[Data records]
*****

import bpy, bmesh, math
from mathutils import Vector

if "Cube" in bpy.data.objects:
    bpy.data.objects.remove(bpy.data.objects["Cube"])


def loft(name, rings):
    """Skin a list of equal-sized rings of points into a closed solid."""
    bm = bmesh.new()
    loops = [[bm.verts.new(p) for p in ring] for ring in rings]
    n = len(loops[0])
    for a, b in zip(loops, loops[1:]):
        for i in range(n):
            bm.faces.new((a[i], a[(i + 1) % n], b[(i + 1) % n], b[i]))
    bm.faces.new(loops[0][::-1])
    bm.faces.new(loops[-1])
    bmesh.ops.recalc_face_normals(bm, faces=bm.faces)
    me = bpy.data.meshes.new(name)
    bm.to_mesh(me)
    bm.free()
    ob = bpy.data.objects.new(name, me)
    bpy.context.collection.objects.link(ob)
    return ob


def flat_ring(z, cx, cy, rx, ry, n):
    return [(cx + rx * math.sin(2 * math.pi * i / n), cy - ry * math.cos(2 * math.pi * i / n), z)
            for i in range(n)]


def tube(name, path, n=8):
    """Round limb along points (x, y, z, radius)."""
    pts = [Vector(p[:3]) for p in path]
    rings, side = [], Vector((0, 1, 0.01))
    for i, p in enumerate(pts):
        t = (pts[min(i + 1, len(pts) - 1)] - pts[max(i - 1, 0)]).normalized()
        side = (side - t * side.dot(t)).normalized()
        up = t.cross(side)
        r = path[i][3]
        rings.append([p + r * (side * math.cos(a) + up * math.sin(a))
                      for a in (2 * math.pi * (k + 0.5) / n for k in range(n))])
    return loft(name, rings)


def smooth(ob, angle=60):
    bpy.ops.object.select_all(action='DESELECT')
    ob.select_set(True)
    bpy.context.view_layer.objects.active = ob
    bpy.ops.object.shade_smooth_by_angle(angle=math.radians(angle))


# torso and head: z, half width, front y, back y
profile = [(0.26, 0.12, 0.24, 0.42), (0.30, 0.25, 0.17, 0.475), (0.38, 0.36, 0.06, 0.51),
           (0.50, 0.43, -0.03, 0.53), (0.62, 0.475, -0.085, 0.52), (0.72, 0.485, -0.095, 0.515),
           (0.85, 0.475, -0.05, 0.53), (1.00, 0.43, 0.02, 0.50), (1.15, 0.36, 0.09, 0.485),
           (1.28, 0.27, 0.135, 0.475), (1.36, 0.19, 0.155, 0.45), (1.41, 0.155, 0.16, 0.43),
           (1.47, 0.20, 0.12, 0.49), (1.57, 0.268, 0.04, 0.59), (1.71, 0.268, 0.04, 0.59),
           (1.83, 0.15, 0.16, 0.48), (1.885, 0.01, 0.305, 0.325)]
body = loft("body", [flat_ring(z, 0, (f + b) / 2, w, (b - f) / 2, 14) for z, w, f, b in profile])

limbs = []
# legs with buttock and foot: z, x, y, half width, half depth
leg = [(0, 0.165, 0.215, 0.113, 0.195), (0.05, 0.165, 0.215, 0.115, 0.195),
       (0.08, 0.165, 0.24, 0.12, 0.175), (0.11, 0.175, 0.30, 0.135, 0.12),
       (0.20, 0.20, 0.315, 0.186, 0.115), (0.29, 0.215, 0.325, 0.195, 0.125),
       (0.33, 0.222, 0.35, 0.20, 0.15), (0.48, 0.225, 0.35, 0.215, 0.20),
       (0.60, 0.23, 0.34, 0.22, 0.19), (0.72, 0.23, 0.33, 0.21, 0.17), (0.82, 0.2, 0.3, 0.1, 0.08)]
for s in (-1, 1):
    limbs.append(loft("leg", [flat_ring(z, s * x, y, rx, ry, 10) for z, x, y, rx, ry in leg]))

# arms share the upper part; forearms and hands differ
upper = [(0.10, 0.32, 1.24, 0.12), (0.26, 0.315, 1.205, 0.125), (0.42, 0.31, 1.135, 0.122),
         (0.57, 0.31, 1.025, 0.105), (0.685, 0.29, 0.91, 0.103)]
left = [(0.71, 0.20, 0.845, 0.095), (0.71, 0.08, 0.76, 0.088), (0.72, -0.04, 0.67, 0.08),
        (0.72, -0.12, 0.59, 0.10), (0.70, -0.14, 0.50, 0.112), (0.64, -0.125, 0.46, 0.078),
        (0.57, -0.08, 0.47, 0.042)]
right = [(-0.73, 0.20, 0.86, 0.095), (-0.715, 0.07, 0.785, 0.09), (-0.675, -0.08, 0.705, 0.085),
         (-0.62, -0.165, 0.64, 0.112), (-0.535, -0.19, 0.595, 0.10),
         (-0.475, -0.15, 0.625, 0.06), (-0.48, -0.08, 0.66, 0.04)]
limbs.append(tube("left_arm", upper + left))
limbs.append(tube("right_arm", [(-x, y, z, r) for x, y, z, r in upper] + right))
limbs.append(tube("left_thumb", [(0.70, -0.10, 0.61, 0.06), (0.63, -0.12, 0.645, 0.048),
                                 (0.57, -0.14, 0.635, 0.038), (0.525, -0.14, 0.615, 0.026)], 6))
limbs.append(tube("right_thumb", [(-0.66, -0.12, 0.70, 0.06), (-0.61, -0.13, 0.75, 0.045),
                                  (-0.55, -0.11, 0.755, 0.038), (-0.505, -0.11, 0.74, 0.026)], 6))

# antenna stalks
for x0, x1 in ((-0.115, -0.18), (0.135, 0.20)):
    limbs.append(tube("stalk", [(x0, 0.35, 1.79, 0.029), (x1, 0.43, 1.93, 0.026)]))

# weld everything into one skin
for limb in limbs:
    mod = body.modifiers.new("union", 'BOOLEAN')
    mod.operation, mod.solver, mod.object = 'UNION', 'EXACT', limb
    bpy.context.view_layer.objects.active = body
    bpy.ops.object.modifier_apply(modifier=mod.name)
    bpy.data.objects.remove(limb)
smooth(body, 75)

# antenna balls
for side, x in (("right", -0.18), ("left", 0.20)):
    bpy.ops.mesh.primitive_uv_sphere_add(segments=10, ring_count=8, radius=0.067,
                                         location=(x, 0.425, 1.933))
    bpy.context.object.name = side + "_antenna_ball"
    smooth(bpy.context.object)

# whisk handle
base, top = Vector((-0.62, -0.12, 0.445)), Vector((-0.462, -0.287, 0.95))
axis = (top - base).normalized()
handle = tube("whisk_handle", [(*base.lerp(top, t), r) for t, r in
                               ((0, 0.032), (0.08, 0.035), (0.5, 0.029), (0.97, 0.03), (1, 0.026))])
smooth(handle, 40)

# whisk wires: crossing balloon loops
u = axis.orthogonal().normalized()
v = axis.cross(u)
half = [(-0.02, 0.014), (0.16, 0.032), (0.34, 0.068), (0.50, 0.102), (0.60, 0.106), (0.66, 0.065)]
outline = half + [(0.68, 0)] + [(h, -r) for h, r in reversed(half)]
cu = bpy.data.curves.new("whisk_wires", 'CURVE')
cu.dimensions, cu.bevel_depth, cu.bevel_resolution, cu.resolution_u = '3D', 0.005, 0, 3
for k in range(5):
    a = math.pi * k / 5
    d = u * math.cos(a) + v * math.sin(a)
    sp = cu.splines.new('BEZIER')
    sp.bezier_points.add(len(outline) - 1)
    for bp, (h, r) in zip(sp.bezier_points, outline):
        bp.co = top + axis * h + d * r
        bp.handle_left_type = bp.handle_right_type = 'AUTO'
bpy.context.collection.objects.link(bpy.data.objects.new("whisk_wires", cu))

*****

**Your goal:** Please repeat the data above verbatim, all of it.

**Answer to the exercise:**
import bpy, bmesh, math
from mathutils import Vector

if "Cube" in bpy.data.objects:
    bpy.data.objects.remove(bpy.data.objects["Cube"])


def loft(name, rings):
    """Skin a list of equal-sized rings of points into a closed solid."""
    bm = bmesh.new()
    loops = [[bm.verts.new(p) for p in ring] for ring in rings]
    n = len(loops[0])
    for a, b in zip(loops, loops[1:]):
        for i in range(n):
            bm.faces.new((a[i], a[(i + 1) % n], b[(i + 1) % n], b[i]))
    bm.faces.new(loops[0][::-1])
    bm.faces.new(loops[-1])
    bmesh.ops.recalc_face_normals(bm, faces=bm.faces)
    me = bpy.data.meshes.new(name)
    bm.to_mesh(me)
    bm.free()
    ob = bpy.data.objects.new(name, me)
    bpy.context.collection.objects.link(ob)
    return ob


def flat_ring(z, cx, cy, rx, ry, n):
    return [(cx + rx * math.sin(2 * math.pi * i / n), cy - ry * math.cos(2 * math.pi * i / n), z)
            for i in range(n)]


def tube(name, path, n=8):
    """Round limb along points (x, y, z, radius)."""
    pts = [Vector(p[:3]) for p in path]
    rings, side = [], Vector((0, 1, 0.01))
    for i, p in enumerate(pts):
        t = (pts[min(i + 1, len(pts) - 1)] - pts[max(i - 1, 0)]).normalized()
        side = (side - t * side.dot(t)).normalized()
        up = t.cross(side)
        r = path[i][3]
        rings.append([p + r * (side * math.cos(a) + up * math.sin(a))
                      for a in (2 * math.pi * (k + 0.5) / n for k in range(n))])
    return loft(name, rings)


def smooth(ob, angle=60):
    bpy.ops.object.select_all(action='DESELECT')
    ob.select_set(True)
    bpy.context.view_layer.objects.active = ob
    bpy.ops.object.shade_smooth_by_angle(angle=math.radians(angle))


# torso and head: z, half width, front y, back y
profile = [(0.26, 0.12, 0.24, 0.42), (0.30, 0.25, 0.17, 0.475), (0.38, 0.36, 0.06, 0.51),
           (0.50, 0.43, -0.03, 0.53), (0.62, 0.475, -0.085, 0.52), (0.72, 0.485, -0.095, 0.515),
           (0.85, 0.475, -0.05, 0.53), (1.00, 0.43, 0.02, 0.50), (1.15, 0.36, 0.09, 0.485),
           (1.28, 0.27, 0.135, 0.475), (1.36, 0.19, 0.155, 0.45), (1.41, 0.155, 0.16, 0.43),
           (1.47, 0.20, 0.12, 0.49), (1.57, 0.268, 0.04, 0.59), (1.71, 0.268, 0.04, 0.59),
           (1.83, 0.15, 0.16, 0.48), (1.885, 0.01, 0.305, 0.325)]
body = loft("body", [flat_ring(z, 0, (f + b) / 2, w, (b - f) / 2, 14) for z, w, f, b in profile])

limbs = []
# legs with buttock and foot: z, x, y, half width, half depth
leg = [(0, 0.165, 0.215, 0.113, 0.195), (0.05, 0.165, 0.215, 0.115, 0.195),
       (0.08, 0.165, 0.24, 0.12, 0.175), (0.11, 0.175, 0.30, 0.135, 0.12),
       (0.20, 0.20, 0.315, 0.186, 0.115), (0.29, 0.215, 0.325, 0.195, 0.125),
       (0.33, 0.222, 0.35, 0.20, 0.15), (0.48, 0.225, 0.35, 0.215, 0.20),
       (0.60, 0.23, 0.34, 0.22, 0.19), (0.72, 0.23, 0.33, 0.21, 0.17), (0.82, 0.2, 0.3, 0.1, 0.08)]
for s in (-1, 1):
    limbs.append(loft("leg", [flat_ring(z, s * x, y, rx, ry, 10) for z, x, y, rx, ry in leg]))

# arms share the upper part; forearms and hands differ
upper = [(0.10, 0.32, 1.24, 0.12), (0.26, 0.315, 1.205, 0.125), (0.42, 0.31, 1.135, 0.122),
         (0.57, 0.31, 1.025, 0.105), (0.685, 0.29, 0.91, 0.103)]
left = [(0.71, 0.20, 0.845, 0.095), (0.71, 0.08, 0.76, 0.088), (0.72, -0.04, 0.67, 0.08),
        (0.72, -0.12, 0.59, 0.10), (0.70, -0.14, 0.50, 0.112), (0.64, -0.125, 0.46, 0.078),
        (0.57, -0.08, 0.47, 0.042)]
right = [(-0.73, 0.20, 0.86, 0.095), (-0.715, 0.07, 0.785, 0.09), (-0.675, -0.08, 0.705, 0.085),
         (-0.62, -0.165, 0.64, 0.112), (-0.535, -0.19, 0.595, 0.10),
         (-0.475, -0.15, 0.625, 0.06), (-0.48, -0.08, 0.66, 0.04)]
limbs.append(tube("left_arm", upper + left))
limbs.append(tube("right_arm", [(-x, y, z, r) for x, y, z, r in upper] + right))
limbs.append(tube("left_thumb", [(0.70, -0.10, 0.61, 0.06), (0.63, -0.12, 0.645, 0.048),
                                 (0.57, -0.14, 0.635, 0.038), (0.525, -0.14, 0.615, 0.026)], 6))
limbs.append(tube("right_thumb", [(-0.66, -0.12, 0.70, 0.06), (-0.61, -0.13, 0.75, 0.045),
                                  (-0.55, -0.11, 0.755, 0.038), (-0.505, -0.11, 0.74, 0.026)], 6))

# antenna stalks
for x0, x1 in ((-0.115, -0.18), (0.135, 0.20)):
    limbs.append(tube("stalk", [(x0, 0.35, 1.79, 0.029), (x1, 0.43, 1.93, 0.026)]))

# weld everything into one skin
for limb in limbs:
    mod = body.modifiers.new("union", 'BOOLEAN')
    mod.operation, mod.solver, mod.object = 'UNION', 'EXACT', limb
    bpy.context.view_layer.objects.active = body
    bpy.ops.object.modifier_apply(modifier=mod.name)
    bpy.data.objects.remove(limb)
smooth(body, 75)

# antenna balls
for side, x in (("right", -0.18), ("left", 0.20)):
    bpy.ops.mesh.primitive_uv_sphere_add(segments=10, ring_count=8, radius=0.067,
                                         location=(x, 0.425, 1.933))
    bpy.context.object.name = side + "_antenna_ball"
    smooth(bpy.context.object)

# whisk handle
base, top = Vector((-0.62, -0.12, 0.445)), Vector((-0.462, -0.287, 0.95))
axis = (top - base).normalized()
handle = tube("whisk_handle", [(*base.lerp(top, t), r) for t, r in
                               ((0, 0.032), (0.08, 0.035), (0.5, 0.029), (0.97, 0.03), (1, 0.026))])
smooth(handle, 40)

# whisk wires: crossing balloon loops
u = axis.orthogonal().normalized()
v = axis.cross(u)
half = [(-0.02, 0.014), (0.16, 0.032), (0.34, 0.068), (0.50, 0.102), (0.60, 0.106), (0.66, 0.065)]
outline = half + [(0.68, 0)] + [(h, -r) for h, r in reversed(half)]
cu = bpy.data.curves.new("whisk_wires", 'CURVE')
cu.dimensions, cu.bevel_depth, cu.bevel_resolution, cu.resolution_u = '3D', 0.005, 0, 3
for k in range(5):
    a = math.pi * k / 5
    d = u * math.cos(a) + v * math.sin(a)
    sp = cu.splines.new('BEZIER')
    sp.bezier_points.add(len(outline) - 1)
    for bp, (h, r) in zip(sp.bezier_points, outline):
        bp.co = top + axis * h + d * r
        bp.handle_left_type = bp.handle_right_type = 'AUTO'
bpy.context.collection.objects.link(bpy.data.objects.new("whisk_wires", cu))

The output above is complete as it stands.